[The Theosophist, Vol. IV, No. 8, May, 1883, p. 202]
Will you kindly permit me a question?
In Vol. IV, No. 2, on page 29, I find, that in the state described as Devachan the spiritual monad leads for very long periods an existence of unalloyed satisfaction and conscious enjoyment, however without activity, without exciting contrasts between pain and pleasure, without pursuit and achievement.*
Now, how can a conscious existence without activity or pursuit be one of satisfaction or enjoyment? Would not annihilation be preferable to such a state of indolence? In the Christian heaven there is at least the waving of palm leaves and harping. A poor amusement indeed; but better than nothing? Please explain.
Hoping that my inquisitiveness will give no offence.
I am very respectfully,
Your obedient servant,
R. HARTMANN, F.T.S.
Georgetown, Colorado, January 31.
Our correspondent’s question has been already anticipated by the important appendices added to the recent
* [Vide “Death and Immortality,” in the present Volume, where H. P. B. appends a long explanation to N.D.K.’s Letter to the Editor.—Compiler.]
“Fragment” on Devachan.* To realize the conditions of spiritual existence of any sort it is necessary to get above the plane of merely physical perceptions. One cannot see the things of the spirit with the eyes of the flesh, and one cannot successfully appreciate subjective phenomena by help only of those intellectual reflections which appertain to the physical senses. “How can a conscious existence without activity or pursuit be one of satisfaction or enjoyment?” It would only emphasize the mistaken idea which this question embodies if one were to ask instead, “how can a conscious existence without athletic sports and hunting be one of enjoyment?” The cravings of man’s animal or even bodily human nature are not permanent in their character. The demands of the mind are different from those of the body.

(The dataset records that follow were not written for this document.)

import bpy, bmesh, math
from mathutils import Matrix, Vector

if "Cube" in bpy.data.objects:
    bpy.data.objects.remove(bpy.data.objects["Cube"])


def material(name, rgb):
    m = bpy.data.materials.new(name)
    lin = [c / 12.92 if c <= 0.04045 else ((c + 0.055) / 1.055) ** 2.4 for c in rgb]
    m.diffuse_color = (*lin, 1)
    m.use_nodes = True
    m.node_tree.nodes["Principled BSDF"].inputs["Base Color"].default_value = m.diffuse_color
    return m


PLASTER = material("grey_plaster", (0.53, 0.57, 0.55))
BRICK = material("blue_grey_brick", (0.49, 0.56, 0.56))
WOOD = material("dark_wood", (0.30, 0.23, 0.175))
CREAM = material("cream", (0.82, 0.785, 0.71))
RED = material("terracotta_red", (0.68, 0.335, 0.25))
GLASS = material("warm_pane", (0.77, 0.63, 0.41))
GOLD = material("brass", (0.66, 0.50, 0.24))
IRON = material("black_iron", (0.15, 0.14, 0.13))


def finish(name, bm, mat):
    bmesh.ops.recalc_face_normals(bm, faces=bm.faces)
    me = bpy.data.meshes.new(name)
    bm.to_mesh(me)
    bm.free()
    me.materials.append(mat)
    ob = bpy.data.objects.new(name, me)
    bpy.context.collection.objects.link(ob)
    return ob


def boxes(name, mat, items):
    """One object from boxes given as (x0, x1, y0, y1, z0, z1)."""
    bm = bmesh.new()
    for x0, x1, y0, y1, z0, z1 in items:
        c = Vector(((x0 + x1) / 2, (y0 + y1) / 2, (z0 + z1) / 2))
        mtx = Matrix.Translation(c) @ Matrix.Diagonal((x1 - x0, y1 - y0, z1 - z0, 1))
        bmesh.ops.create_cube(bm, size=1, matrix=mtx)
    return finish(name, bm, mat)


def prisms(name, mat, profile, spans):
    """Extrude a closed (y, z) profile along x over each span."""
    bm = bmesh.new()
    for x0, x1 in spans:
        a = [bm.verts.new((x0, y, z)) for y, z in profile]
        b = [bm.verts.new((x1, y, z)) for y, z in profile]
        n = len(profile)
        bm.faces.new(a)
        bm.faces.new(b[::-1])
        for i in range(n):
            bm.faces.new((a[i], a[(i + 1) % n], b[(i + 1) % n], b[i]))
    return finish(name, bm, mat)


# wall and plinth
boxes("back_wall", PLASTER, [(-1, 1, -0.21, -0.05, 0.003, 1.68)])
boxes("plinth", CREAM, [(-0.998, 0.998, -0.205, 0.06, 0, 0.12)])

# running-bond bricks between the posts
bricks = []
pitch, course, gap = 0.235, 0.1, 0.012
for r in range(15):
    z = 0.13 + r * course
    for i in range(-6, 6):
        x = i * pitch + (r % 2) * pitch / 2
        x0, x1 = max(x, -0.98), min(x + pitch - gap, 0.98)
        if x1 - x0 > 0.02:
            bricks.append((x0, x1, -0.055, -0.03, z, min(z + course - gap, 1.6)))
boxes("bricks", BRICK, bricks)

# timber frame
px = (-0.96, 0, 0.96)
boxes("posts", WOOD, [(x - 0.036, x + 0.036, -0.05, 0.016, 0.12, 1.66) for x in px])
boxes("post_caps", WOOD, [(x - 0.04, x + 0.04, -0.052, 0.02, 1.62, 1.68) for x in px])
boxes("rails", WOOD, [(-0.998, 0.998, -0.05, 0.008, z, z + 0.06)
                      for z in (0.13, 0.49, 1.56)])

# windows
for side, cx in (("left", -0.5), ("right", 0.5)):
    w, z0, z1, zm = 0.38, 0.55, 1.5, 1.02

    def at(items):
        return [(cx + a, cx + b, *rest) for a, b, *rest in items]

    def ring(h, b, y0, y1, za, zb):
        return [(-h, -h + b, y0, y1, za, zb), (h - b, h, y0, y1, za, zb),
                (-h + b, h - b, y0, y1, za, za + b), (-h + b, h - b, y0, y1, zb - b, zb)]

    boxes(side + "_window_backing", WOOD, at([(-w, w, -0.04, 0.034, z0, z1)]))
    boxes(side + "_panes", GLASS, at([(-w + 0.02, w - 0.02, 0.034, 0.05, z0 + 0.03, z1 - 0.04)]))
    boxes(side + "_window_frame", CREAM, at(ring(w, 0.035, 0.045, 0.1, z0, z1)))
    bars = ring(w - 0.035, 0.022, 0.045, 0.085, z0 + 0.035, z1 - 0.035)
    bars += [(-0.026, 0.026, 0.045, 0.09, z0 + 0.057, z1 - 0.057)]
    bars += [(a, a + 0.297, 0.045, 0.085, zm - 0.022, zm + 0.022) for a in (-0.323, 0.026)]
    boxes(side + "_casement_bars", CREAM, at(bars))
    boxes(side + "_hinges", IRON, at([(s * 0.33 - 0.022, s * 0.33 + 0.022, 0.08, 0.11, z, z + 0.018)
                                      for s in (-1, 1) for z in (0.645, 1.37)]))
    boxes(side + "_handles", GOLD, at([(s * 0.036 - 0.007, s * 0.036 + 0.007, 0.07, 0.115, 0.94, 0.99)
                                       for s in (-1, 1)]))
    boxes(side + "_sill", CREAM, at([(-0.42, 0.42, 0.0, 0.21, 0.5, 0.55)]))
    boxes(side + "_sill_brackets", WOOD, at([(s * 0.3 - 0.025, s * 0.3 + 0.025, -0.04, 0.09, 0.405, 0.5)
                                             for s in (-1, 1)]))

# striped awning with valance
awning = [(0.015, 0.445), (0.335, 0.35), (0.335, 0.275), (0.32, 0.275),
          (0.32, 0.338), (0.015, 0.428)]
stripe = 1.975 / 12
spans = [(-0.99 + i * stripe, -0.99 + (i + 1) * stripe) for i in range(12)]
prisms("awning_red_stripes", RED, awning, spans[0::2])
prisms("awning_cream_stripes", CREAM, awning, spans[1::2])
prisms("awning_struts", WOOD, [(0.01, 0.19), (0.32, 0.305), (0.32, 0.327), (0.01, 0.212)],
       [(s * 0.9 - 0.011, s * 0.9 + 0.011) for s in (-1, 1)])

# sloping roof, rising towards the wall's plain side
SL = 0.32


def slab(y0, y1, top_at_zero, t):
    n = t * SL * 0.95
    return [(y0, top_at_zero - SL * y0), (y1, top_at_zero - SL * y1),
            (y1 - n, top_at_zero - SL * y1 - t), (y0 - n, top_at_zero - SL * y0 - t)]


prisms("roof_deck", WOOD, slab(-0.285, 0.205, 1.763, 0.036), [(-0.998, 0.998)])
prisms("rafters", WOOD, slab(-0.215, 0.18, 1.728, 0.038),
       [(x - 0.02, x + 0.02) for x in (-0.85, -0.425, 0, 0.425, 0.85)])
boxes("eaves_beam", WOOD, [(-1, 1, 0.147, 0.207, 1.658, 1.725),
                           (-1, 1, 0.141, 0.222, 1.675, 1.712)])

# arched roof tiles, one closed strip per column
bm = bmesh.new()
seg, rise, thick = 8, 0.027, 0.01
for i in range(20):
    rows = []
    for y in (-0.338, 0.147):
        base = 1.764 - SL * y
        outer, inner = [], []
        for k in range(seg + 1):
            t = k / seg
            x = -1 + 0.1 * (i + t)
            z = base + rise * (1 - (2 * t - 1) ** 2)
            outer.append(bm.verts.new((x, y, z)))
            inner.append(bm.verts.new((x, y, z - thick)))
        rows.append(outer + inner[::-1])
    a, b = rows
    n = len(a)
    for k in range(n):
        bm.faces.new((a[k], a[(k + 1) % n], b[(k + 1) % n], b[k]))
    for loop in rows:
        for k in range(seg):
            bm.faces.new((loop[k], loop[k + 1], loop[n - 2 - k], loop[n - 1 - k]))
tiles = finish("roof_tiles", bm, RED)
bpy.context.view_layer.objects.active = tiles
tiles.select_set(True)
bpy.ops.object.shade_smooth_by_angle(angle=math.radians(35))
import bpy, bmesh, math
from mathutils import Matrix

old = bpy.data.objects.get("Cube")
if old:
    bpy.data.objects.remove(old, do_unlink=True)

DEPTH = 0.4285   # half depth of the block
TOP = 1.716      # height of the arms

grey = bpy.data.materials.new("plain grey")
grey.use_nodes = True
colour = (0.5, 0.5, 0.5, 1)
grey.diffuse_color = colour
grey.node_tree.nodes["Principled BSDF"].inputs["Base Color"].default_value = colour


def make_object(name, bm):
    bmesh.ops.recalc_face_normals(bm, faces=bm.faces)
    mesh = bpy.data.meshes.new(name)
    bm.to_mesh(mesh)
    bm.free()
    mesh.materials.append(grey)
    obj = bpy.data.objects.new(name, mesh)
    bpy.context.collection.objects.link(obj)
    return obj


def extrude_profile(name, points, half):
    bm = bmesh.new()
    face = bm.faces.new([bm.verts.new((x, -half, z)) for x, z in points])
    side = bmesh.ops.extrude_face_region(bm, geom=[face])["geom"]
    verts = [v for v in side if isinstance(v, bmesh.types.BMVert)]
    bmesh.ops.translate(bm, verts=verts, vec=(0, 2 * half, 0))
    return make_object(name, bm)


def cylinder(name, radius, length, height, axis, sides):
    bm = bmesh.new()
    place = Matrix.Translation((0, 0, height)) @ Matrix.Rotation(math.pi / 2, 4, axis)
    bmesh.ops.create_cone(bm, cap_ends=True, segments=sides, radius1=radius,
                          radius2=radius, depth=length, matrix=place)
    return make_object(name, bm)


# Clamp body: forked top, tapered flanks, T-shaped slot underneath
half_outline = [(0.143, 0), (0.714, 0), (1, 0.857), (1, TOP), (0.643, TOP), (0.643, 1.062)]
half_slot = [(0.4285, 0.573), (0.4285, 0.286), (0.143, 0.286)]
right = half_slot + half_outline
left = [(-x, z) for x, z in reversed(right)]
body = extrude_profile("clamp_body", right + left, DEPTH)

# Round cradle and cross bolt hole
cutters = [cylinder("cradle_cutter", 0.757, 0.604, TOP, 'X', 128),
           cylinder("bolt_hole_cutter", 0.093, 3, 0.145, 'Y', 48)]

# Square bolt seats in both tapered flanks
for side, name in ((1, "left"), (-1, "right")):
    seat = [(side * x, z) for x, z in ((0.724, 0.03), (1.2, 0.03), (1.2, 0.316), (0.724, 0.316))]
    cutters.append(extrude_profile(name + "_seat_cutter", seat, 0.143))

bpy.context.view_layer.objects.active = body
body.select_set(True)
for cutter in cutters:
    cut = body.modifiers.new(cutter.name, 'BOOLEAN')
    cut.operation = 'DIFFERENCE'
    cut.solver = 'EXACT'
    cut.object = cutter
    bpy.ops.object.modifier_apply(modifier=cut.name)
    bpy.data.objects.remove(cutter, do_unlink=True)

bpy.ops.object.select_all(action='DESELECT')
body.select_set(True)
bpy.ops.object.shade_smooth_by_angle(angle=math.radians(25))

In physical life an ever-recurring desire for change impresses our imagination with the idea that there can be no continuity of contentment, without variety of occupation and amusement. To realize completely the way in which a single vein of spiritual consciousness may continue for considerable periods of time to engage the attention—not only the contented, but the delighted attention—of a spiritual entity, is probably possible only for persons who already in life have developed certain inner faculties, dormant in mankind at large. But meanwhile our present correspondent may perhaps derive some satisfaction from the fact—as explained in recent essays on the subject—that one sort of variety is developed in Devachan in a very high degree; viz., the variety which naturally grows out of the simple themes set in vibration during life. Immense growths, for example, of knowledge itself are possible in Devachan, for the spiritual entity which has begun the “pursuit” of such knowledge during life. Nothing can happen to a spirit in Devachan, the keynote of which has not been struck during life; the conditions of a subjective existence are such that the importation of quite external impulses and alien thoughts is impossible. But the seed of thought once sown, the current of thoughts once set
* [This “Fragment” was mainly a paraphrase of the teachings contained in Letter No. XXV of The Mahatma Letters to A. P. Sinnett.—Compiler.]
going (the metaphor may freely be varied to suit any taste), and then its developments in Devachan may be infinite, for the sixth sense there and the sixth principle are our instructors; and in such society there can be no isolation, as physical humanity understands the term. The spiritual ego in fact, under the tuition of his own sixth principle, need be in no fear of being dull, and would be as likely to sigh for a doll’s house or a box of ninepins as for the harps and palm leaves of the mediaeval Heaven.